Raw data:
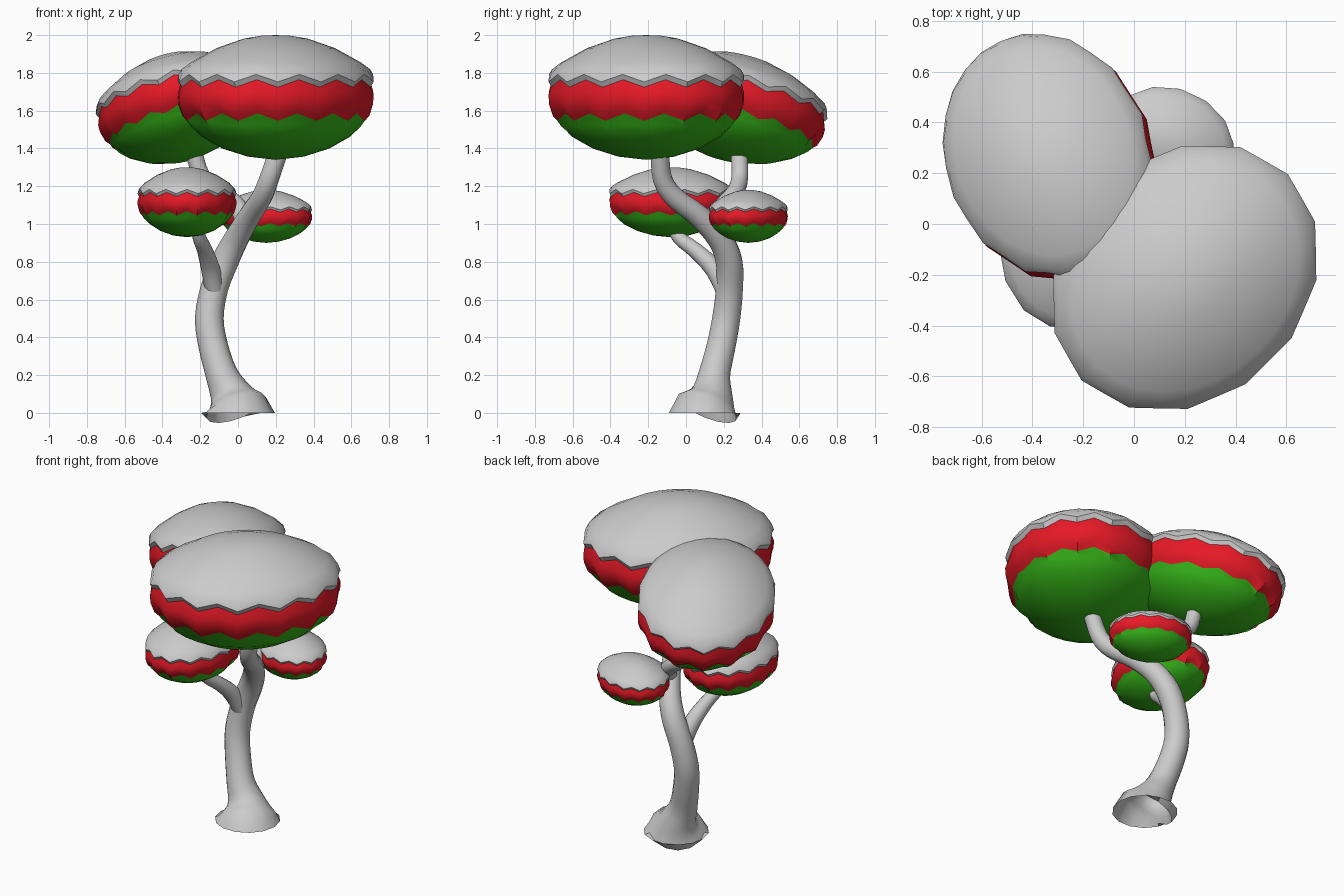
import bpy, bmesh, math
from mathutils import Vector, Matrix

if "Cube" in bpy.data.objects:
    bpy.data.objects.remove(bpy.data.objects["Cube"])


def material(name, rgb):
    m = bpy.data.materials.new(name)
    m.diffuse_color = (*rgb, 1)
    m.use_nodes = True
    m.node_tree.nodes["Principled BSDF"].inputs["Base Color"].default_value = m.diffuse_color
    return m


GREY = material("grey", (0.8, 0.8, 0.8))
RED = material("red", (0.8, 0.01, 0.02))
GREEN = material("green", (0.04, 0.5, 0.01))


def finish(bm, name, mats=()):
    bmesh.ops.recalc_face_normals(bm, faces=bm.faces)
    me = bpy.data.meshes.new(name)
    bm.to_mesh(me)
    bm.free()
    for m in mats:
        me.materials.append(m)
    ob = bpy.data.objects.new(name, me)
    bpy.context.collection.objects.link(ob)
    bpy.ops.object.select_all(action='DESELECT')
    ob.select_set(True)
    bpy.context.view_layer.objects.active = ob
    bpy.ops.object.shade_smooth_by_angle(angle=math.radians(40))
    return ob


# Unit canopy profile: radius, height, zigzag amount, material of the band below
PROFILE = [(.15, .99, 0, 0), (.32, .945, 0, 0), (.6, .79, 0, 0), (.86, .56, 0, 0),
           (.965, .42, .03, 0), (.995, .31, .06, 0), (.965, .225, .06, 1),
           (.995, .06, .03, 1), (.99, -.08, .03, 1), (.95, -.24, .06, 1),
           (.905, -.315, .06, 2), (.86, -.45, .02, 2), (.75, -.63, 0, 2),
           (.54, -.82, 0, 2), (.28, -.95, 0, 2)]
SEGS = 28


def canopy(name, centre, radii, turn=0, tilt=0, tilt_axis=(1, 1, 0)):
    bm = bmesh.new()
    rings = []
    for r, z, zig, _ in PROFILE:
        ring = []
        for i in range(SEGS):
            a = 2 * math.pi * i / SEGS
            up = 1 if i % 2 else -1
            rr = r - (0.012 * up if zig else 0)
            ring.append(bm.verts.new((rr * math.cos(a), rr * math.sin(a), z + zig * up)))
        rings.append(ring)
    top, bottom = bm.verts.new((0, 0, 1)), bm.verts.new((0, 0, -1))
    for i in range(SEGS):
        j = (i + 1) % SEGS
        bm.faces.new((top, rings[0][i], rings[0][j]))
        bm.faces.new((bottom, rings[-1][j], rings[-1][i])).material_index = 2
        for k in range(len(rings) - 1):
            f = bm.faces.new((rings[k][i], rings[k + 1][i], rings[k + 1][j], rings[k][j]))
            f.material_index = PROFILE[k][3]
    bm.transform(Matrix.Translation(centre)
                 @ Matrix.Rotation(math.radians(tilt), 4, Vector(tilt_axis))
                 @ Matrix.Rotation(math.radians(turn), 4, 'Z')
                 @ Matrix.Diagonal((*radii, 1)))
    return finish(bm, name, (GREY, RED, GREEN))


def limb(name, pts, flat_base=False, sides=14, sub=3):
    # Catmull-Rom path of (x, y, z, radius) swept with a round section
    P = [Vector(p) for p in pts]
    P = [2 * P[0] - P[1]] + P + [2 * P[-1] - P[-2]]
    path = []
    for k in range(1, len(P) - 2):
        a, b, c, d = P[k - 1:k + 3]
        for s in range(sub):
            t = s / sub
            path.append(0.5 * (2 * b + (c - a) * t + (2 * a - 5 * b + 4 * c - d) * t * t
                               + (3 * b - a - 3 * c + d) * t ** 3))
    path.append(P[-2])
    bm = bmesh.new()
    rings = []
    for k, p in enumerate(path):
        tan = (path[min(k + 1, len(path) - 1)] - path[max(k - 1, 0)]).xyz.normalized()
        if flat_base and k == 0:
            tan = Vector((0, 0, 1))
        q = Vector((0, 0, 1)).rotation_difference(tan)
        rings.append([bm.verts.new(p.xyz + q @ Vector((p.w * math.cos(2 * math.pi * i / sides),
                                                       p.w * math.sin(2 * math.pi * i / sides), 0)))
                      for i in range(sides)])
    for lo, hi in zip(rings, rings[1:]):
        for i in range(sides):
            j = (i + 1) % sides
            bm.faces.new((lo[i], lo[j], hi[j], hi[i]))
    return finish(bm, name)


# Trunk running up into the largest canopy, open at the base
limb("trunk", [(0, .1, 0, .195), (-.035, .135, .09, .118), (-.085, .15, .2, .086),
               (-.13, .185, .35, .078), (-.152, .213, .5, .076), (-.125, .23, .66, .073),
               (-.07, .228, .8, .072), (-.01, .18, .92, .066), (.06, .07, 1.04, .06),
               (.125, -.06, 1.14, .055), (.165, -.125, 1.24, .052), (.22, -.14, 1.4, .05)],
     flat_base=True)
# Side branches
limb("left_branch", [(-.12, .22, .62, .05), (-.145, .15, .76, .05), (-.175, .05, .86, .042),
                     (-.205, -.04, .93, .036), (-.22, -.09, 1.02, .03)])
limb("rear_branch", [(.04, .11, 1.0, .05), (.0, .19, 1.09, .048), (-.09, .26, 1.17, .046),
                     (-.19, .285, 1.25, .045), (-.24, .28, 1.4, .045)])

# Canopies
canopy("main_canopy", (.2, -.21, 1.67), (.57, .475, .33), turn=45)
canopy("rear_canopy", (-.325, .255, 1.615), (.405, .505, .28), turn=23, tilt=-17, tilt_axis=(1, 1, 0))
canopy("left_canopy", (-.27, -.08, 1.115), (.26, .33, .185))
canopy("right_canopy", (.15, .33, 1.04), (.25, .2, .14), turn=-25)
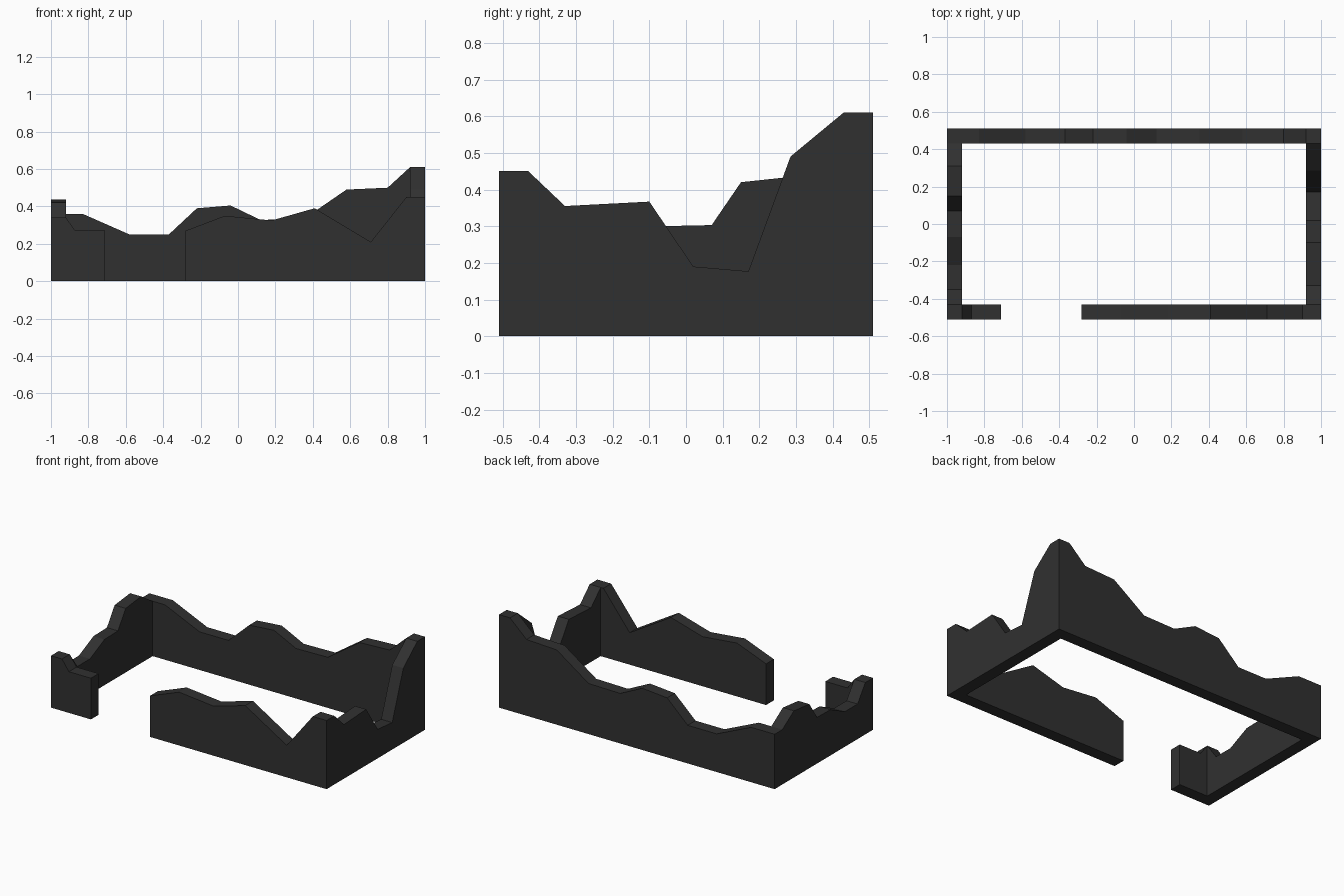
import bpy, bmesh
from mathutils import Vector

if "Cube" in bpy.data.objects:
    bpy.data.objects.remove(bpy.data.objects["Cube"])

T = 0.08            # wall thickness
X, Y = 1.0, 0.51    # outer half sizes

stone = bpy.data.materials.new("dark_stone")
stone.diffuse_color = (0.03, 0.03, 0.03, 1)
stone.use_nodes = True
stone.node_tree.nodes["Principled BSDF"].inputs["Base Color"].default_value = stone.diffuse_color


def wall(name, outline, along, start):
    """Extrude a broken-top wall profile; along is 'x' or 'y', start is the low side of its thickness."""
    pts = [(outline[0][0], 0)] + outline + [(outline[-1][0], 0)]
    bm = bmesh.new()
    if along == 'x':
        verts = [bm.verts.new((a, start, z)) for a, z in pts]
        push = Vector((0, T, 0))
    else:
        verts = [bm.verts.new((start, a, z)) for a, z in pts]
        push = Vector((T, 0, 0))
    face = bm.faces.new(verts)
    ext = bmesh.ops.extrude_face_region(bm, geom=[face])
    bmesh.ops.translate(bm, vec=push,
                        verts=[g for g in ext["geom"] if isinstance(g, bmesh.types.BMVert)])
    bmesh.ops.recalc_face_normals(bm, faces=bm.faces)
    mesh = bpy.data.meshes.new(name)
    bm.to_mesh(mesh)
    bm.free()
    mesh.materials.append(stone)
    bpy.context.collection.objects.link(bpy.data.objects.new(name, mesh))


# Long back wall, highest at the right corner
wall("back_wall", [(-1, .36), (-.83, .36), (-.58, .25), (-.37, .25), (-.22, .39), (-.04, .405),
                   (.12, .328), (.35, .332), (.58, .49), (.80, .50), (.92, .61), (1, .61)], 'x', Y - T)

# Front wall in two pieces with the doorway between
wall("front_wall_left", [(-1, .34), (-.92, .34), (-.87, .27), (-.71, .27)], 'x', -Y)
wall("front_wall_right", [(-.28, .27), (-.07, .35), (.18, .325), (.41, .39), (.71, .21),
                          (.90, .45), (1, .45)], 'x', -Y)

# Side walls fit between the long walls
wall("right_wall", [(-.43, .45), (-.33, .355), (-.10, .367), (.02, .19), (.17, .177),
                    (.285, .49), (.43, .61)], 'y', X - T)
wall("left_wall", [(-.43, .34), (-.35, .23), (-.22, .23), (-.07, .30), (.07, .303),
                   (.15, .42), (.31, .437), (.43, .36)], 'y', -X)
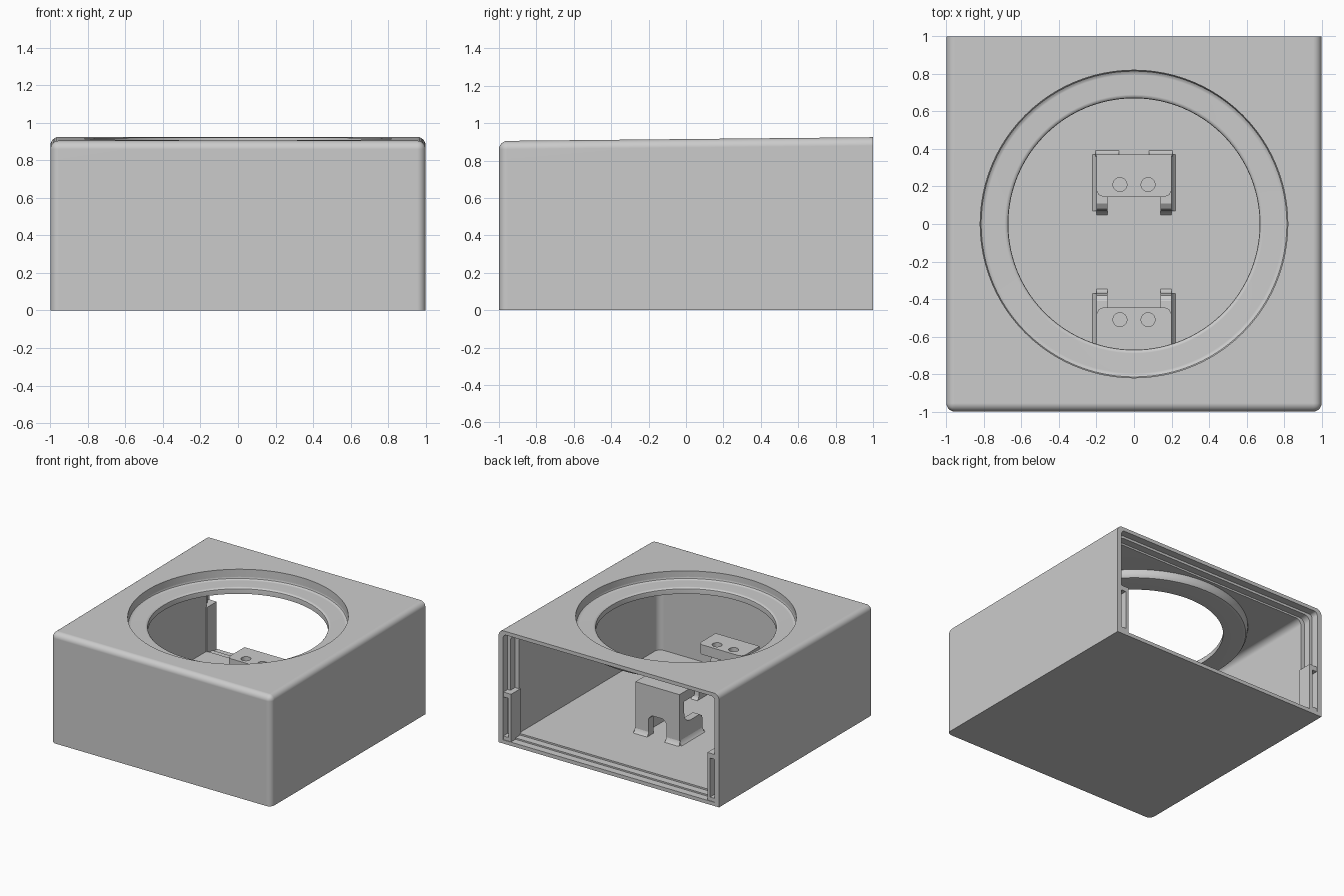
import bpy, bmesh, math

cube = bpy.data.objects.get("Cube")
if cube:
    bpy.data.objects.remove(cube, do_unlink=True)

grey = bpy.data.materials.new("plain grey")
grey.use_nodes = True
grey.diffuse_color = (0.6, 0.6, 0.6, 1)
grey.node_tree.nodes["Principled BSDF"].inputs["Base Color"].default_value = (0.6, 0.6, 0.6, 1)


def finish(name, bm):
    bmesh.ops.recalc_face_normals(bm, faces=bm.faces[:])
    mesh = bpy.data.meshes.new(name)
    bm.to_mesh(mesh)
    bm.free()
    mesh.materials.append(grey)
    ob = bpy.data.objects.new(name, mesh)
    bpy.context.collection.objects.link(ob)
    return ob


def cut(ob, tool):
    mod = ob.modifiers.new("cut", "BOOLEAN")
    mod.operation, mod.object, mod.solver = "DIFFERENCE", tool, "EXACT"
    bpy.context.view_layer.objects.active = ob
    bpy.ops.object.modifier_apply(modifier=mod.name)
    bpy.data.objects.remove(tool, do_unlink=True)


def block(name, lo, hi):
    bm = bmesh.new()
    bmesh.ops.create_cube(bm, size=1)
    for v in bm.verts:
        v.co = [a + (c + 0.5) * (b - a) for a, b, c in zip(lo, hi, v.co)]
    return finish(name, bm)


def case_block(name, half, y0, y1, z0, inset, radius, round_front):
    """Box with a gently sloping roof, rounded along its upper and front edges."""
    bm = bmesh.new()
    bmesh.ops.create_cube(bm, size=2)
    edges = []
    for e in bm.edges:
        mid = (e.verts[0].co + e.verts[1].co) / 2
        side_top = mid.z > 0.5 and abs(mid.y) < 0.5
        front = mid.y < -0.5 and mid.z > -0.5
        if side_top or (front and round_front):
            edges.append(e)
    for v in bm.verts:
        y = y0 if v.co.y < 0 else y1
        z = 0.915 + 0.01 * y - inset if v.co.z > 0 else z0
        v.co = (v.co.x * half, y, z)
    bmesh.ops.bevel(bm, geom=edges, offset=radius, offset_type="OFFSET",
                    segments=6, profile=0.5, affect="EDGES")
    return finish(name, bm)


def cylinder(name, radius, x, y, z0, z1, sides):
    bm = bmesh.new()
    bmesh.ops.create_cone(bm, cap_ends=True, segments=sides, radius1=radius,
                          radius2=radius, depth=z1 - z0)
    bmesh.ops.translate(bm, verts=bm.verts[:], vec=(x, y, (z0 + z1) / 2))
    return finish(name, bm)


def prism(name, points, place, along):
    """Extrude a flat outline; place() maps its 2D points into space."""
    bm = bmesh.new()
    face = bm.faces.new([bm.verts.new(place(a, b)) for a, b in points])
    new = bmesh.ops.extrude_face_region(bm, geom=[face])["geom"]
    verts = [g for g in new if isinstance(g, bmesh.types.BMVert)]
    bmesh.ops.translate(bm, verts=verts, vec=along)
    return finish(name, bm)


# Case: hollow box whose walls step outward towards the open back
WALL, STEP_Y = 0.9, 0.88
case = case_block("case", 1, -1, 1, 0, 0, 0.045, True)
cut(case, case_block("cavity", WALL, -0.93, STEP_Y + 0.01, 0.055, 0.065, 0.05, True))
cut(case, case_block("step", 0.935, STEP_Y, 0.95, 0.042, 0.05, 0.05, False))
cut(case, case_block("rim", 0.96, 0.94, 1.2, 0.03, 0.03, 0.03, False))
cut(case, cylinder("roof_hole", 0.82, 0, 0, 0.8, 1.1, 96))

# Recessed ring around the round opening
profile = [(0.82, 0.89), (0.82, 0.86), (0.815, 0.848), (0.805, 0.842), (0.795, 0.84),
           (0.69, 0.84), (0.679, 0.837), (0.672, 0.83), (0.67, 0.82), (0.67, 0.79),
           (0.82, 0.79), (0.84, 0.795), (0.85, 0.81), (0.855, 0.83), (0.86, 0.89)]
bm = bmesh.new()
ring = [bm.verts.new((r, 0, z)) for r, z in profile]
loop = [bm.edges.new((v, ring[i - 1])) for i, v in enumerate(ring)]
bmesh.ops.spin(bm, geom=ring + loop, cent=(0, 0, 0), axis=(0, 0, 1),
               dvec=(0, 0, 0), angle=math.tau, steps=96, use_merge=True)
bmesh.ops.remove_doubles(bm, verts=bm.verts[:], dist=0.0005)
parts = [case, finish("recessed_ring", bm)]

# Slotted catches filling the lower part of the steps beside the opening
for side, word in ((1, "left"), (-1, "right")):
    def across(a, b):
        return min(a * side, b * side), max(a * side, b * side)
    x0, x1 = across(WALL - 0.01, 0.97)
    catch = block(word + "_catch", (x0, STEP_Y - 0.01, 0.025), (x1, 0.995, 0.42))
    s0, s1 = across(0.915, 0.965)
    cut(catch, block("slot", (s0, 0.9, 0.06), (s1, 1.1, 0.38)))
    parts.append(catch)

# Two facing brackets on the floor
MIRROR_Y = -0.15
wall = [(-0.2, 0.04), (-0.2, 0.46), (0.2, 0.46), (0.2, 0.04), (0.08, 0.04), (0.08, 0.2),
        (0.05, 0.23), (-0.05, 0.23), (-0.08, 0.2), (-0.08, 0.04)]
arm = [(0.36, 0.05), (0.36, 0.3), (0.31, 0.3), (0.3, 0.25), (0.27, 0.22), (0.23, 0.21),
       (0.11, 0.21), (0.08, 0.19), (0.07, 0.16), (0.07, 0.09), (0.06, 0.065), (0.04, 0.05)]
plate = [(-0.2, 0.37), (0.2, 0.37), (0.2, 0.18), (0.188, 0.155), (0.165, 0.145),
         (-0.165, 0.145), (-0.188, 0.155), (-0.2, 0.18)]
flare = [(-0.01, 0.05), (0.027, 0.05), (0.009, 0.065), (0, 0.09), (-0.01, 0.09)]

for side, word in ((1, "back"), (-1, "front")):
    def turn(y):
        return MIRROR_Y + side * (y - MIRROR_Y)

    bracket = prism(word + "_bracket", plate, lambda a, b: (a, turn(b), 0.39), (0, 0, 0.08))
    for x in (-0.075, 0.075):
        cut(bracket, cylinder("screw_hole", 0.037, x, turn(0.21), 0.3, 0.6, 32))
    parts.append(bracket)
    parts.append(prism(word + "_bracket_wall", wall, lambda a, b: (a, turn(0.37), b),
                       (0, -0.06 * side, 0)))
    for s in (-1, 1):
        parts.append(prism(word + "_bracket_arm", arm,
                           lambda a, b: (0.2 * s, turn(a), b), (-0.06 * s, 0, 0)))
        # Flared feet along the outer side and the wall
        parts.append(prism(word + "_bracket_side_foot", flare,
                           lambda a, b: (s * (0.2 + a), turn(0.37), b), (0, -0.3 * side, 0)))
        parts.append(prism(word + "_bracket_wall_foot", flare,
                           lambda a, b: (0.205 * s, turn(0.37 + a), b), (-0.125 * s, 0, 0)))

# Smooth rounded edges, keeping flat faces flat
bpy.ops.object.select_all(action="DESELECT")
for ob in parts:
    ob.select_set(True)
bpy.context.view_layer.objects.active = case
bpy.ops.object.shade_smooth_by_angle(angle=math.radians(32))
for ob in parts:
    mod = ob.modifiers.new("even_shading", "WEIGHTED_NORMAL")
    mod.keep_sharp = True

Work request: Go through the records and show every line with the string "range" in it.

Answer section:
        for i in range(SEGS):
    for i in range(SEGS):
        for k in range(len(rings) - 1):
    for k in range(1, len(P) - 2):
        for s in range(sub):
                      for i in range(sides)])
        for i in range(sides):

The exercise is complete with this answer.